For those of us who regularly frequent auto show halls to gawp at new metal, the l’Automobile et la Mode exhibition at the 2014 Paris auto show was a refreshing and inspirational look back at the glory days of the automobile and their association with contemporary fashion.
Better than the previous exhibition we attended two years ago in Hall 8 of the Parc d’Expositions, the exhibition sequence followed the timeline of the great eras that left their mark both on the history of automobiles through no less than 50 vehicles, all symbols of their generations. The exhibition also included photographs by legendary fashion photographers Henry Clarke, Robert Doisneau, Helmut Newton, Peter Knapp, Jean-Daniel Lorieux and Peter Lindbergh as well as vintage advertisements and catalog extracts produced by manufacturers and used as a backdrop to the iconic vehicles on display.
Starting the tour was a Panhard et Levassor M2F 6CV from 1897, a pioneering vehicle associated with the glory days of the ‘belle époque’ and one of the first mass produced cars (the French company built 30 cars in 1891), a 1925 example of Ford’s Model T (black of course), a 1914 Hotchkiss AD 20/30 HP Limousine and a gorgeous 1937 Peugeot 402 Eclipse decapotable.

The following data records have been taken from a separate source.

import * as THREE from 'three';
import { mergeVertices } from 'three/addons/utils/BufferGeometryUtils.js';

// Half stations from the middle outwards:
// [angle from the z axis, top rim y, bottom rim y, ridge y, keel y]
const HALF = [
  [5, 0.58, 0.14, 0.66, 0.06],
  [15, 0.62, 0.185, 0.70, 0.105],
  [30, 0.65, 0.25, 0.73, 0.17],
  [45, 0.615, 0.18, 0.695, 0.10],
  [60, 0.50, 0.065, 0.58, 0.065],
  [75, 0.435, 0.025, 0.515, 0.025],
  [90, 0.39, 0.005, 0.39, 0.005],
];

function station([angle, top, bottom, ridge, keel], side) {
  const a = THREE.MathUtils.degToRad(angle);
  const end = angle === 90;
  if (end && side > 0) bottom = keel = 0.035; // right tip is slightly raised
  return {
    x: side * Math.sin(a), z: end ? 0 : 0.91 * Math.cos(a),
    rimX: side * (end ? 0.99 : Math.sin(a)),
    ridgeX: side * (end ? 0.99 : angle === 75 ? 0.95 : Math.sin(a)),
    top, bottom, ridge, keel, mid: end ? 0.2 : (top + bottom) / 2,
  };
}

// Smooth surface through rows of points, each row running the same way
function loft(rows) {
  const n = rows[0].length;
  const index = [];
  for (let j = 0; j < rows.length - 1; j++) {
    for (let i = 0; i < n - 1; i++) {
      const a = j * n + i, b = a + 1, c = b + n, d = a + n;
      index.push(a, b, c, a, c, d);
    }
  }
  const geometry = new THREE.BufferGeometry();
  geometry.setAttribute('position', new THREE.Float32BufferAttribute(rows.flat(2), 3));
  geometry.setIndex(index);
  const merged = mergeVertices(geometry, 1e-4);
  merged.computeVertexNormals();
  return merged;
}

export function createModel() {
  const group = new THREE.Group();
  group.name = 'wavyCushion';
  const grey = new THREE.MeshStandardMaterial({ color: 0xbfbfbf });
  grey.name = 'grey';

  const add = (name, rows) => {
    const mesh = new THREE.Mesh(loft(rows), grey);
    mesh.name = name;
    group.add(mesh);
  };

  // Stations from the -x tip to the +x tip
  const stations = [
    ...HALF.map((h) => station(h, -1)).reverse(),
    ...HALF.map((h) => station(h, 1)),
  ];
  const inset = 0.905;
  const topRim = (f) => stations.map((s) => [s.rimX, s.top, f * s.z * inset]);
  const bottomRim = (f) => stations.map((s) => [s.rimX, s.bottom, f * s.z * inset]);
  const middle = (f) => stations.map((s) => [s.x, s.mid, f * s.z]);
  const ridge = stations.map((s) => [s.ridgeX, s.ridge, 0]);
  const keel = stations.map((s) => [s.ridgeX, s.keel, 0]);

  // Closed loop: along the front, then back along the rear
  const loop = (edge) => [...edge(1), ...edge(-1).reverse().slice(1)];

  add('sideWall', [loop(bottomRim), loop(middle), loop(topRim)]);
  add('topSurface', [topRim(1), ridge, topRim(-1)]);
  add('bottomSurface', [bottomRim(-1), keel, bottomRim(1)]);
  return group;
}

The stars of the Concours d’Elégance of the ’20s and ’30s and their legendary bodywork — Voisin C28 Aérosport (1935), Talbot-Lago T150C SS (1939) and Renault Viva Grand Sport Cabriolet (1935) — sat opposite, depicting the ethereal sculptural qualities of the automobile during the Art Deco period. A photo of Colette Salomon in her Bugatti at Montihery circuit in 1927 (by George Hoyningen-Huene, Vogue Paris) and illustrations from Eric (Vogue Paris) beautifully depicted the elegance associated with the motor car in the 1930s.

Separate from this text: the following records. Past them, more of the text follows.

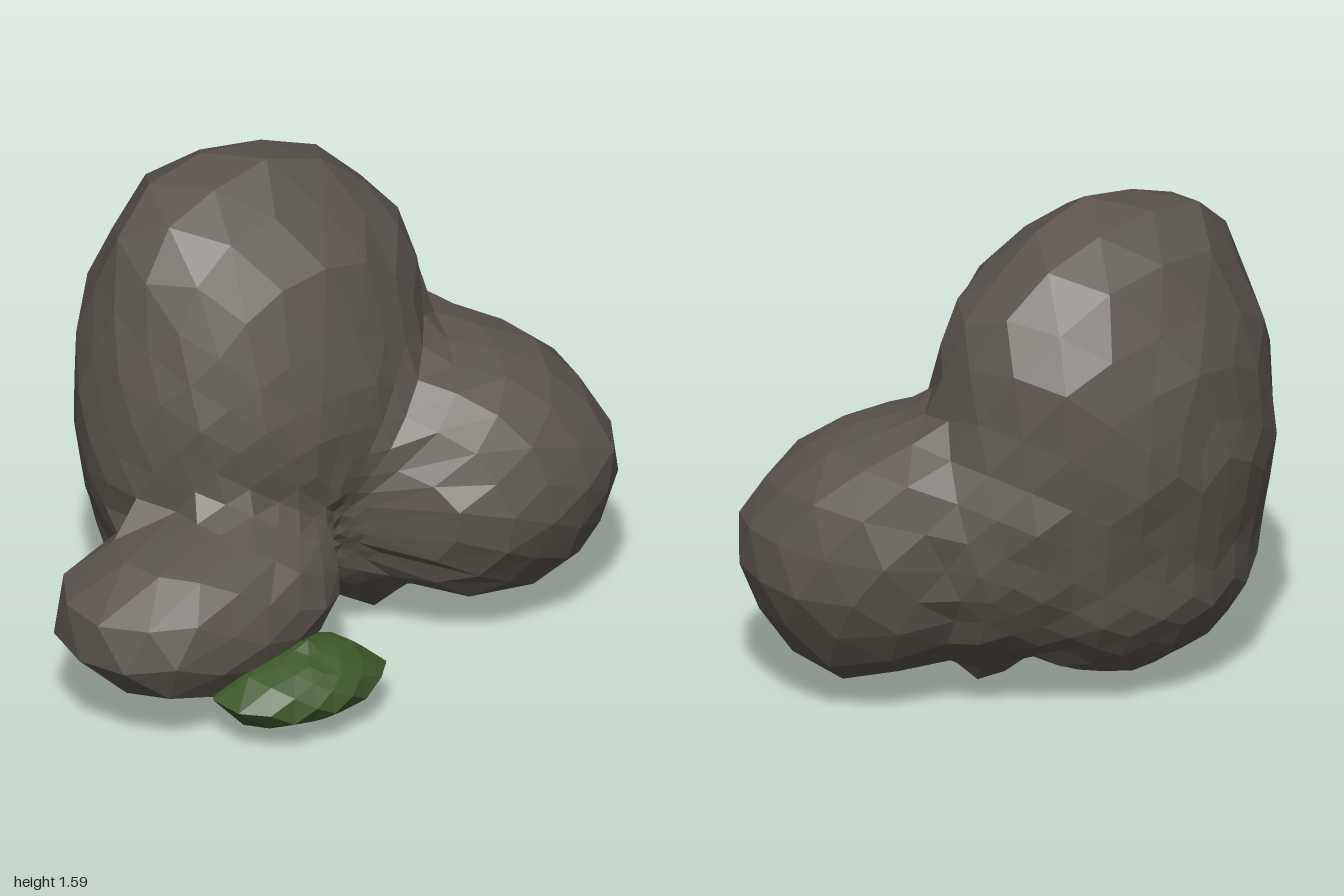
import * as THREE from 'three';

const { lerp, clamp } = THREE.MathUtils;

// Approximate signed distance to a lobe given by level sections [y, xMin, xMax, zMin, zMax];
// power 2 makes round sections, higher powers make them boxier
function lobeDistance({ rows, power }, p) {
  const y = clamp(p.y, rows[0][0], rows[rows.length - 1][0]);
  let k = 0;
  while (k < rows.length - 2 && y > rows[k + 1][0]) k++;
  const a = rows[k], b = rows[k + 1];
  const t = (y - a[0]) / (b[0] - a[0]);
  const x0 = lerp(a[1], b[1], t), x1 = lerp(a[2], b[2], t);
  const z0 = lerp(a[3], b[3], t), z1 = lerp(a[4], b[4], t);
  const rx = (x1 - x0) / 2, rz = (z1 - z0) / 2;
  const u = Math.abs(p.x - (x0 + x1) / 2) / rx, v = Math.abs(p.z - (z0 + z1) / 2) / rz;
  const q = Math.pow(Math.pow(u, power) + Math.pow(v, power), 1 / power);
  return (q - 1) * Math.min(rx, rz) + Math.abs(p.y - y);
}

// Union of the lobes with softened junctions
function blendedDistance(lobes, p, soft) {
  return lobes.map(l => lobeDistance(l, p)).reduce((m, f) => {
    const h = Math.max(soft - Math.abs(m - f), 0) / soft;
    return Math.min(m, f) - h * h * soft / 4;
  });
}

// Faceted skin: a subdivided sphere pushed out from the centre onto the blended lobes
function facetedRock(name, lobes, center, material, detail, rough, seed) {
  const geo = new THREE.IcosahedronGeometry(1, detail);
  const pos = geo.attributes.position;
  const d = new THREE.Vector3(), p = new THREE.Vector3();
  const outside = t => blendedDistance(lobes, p.copy(center).addScaledVector(d, t), 0.07) > 0;
  for (let i = 0; i < pos.count; i++) {
    d.fromBufferAttribute(pos, i).normalize();
    let hi = 1.5;
    while (hi > 0.02 && outside(hi - 0.01)) hi -= 0.01;
    let lo = hi - 0.01;
    for (let n = 0; n < 8; n++) {
      const mid = (lo + hi) / 2;
      if (outside(mid)) hi = mid; else lo = mid;
    }
    // Smooth seeded bumps tilt the facets irregularly
    const bump = Math.sin(d.x * 19 + seed) * Math.sin(d.y * 17 + seed * 2) + Math.sin(d.z * 21 + d.x * 8 + seed * 3);
    p.copy(center).addScaledVector(d, lo * 1.006 + rough * bump);
    pos.setXYZ(i, p.x, Math.max(p.y, 0), p.z);
  }
  geo.computeVertexNormals();
  const mesh = new THREE.Mesh(geo, material);
  mesh.name = name;
  return mesh;
}

// Tall boulder at the back
const tall = { power: 2, rows: [
  [0.00, -0.11, -0.04, -0.20, -0.12],
  [0.04, -0.20, 0.08, -0.32, -0.03],
  [0.15, -0.38, 0.28, -0.50, 0.05],
  [0.31, -0.50, 0.42, -0.61, 0.14],
  [0.60, -0.60, 0.53, -0.64, 0.27],
  [0.80, -0.61, 0.55, -0.69, 0.30],
  [0.95, -0.60, 0.55, -0.67, 0.28],
  [1.15, -0.56, 0.53, -0.65, 0.22],
  [1.28, -0.52, 0.48, -0.59, 0.19],
  [1.45, -0.45, 0.34, -0.51, 0.05],
  [1.51, -0.38, 0.25, -0.46, -0.01],
  [1.57, -0.14, 0.06, -0.32, -0.12],
  [1.58, -0.02, 0.02, -0.27, -0.18],
] };

// Round boulder on the left (+x)
const round = { power: 2.2, rows: [
  [0.10, 0.58, 0.74, 0.05, 0.22],
  [0.14, 0.32, 0.82, 0.00, 0.40],
  [0.25, 0.20, 0.90, -0.13, 0.51],
  [0.40, 0.11, 0.97, -0.19, 0.58],
  [0.55, 0.10, 0.99, -0.22, 0.59],
  [0.72, 0.14, 0.91, -0.23, 0.51],
  [0.85, 0.24, 0.77, -0.23, 0.38],
  [0.90, 0.32, 0.69, -0.18, 0.20],
  [0.93, 0.42, 0.52, -0.10, 0.05],
] };

// Shoulder joining the round boulder to the tall one
const shoulder = { power: 2, rows: [
  [0.12, 0.12, 0.42, -0.15, 0.15],
  [0.25, -0.05, 0.58, -0.36, 0.25],
  [0.45, -0.12, 0.66, -0.48, 0.30],
  [0.70, -0.12, 0.67, -0.51, 0.30],
  [0.88, -0.05, 0.58, -0.45, 0.24],
  [0.96, 0.10, 0.45, -0.30, 0.10],
] };

// Low boulder on the right (-x)
const low = { power: 2.5, rows: [
  [0.08, -0.60, -0.35, 0.10, 0.27],
  [0.12, -0.70, -0.24, 0.02, 0.40],
  [0.22, -0.94, -0.12, -0.07, 0.47],
  [0.35, -0.99, -0.05, -0.14, 0.51],
  [0.50, -0.94, -0.06, -0.11, 0.46],
  [0.58, -0.75, -0.16, 0.02, 0.34],
  [0.61, -0.48, -0.25, 0.10, 0.25],
] };

// Moss clump
const clump = { power: 2.2, rows: [
  [0.05, -0.44, -0.26, 0.42, 0.53],
  [0.08, -0.57, -0.15, 0.34, 0.62],
  [0.12, -0.63, -0.08, 0.31, 0.68],
  [0.18, -0.65, -0.05, 0.31, 0.68],
  [0.23, -0.56, -0.14, 0.35, 0.63],
  [0.26, -0.44, -0.22, 0.41, 0.56],
  [0.27, -0.38, -0.27, 0.45, 0.52],
] };

export function createModel() {
  const stone = new THREE.MeshStandardMaterial({ name: 'stone', color: 0x5c564c, flatShading: true });
  const moss = new THREE.MeshStandardMaterial({ name: 'moss', color: 0x3d5a2c, flatShading: true });
  const group = new THREE.Group();
  group.name = 'rockCluster';
  group.add(
    facetedRock('boulders', [tall, round, shoulder, low], new THREE.Vector3(0, 0.45, 0.02), stone, 6, 0.006, 1.3),
    facetedRock('mossClump', [clump], new THREE.Vector3(-0.35, 0.16, 0.5), moss, 2, 0.004, 0.6),
  );
  return group;
}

From there the path led through to the post-war icons, with the beautiful 1957 Mercedes-Benz 300SL Gullwing, 1951 Jaguar XK 120, 1964 Facel Vega HK II, 1958 Citroën DS 19 all gleaming under the spotlights, the sensual purity of their lines a visual contrast to those of Pop Art years section opposite.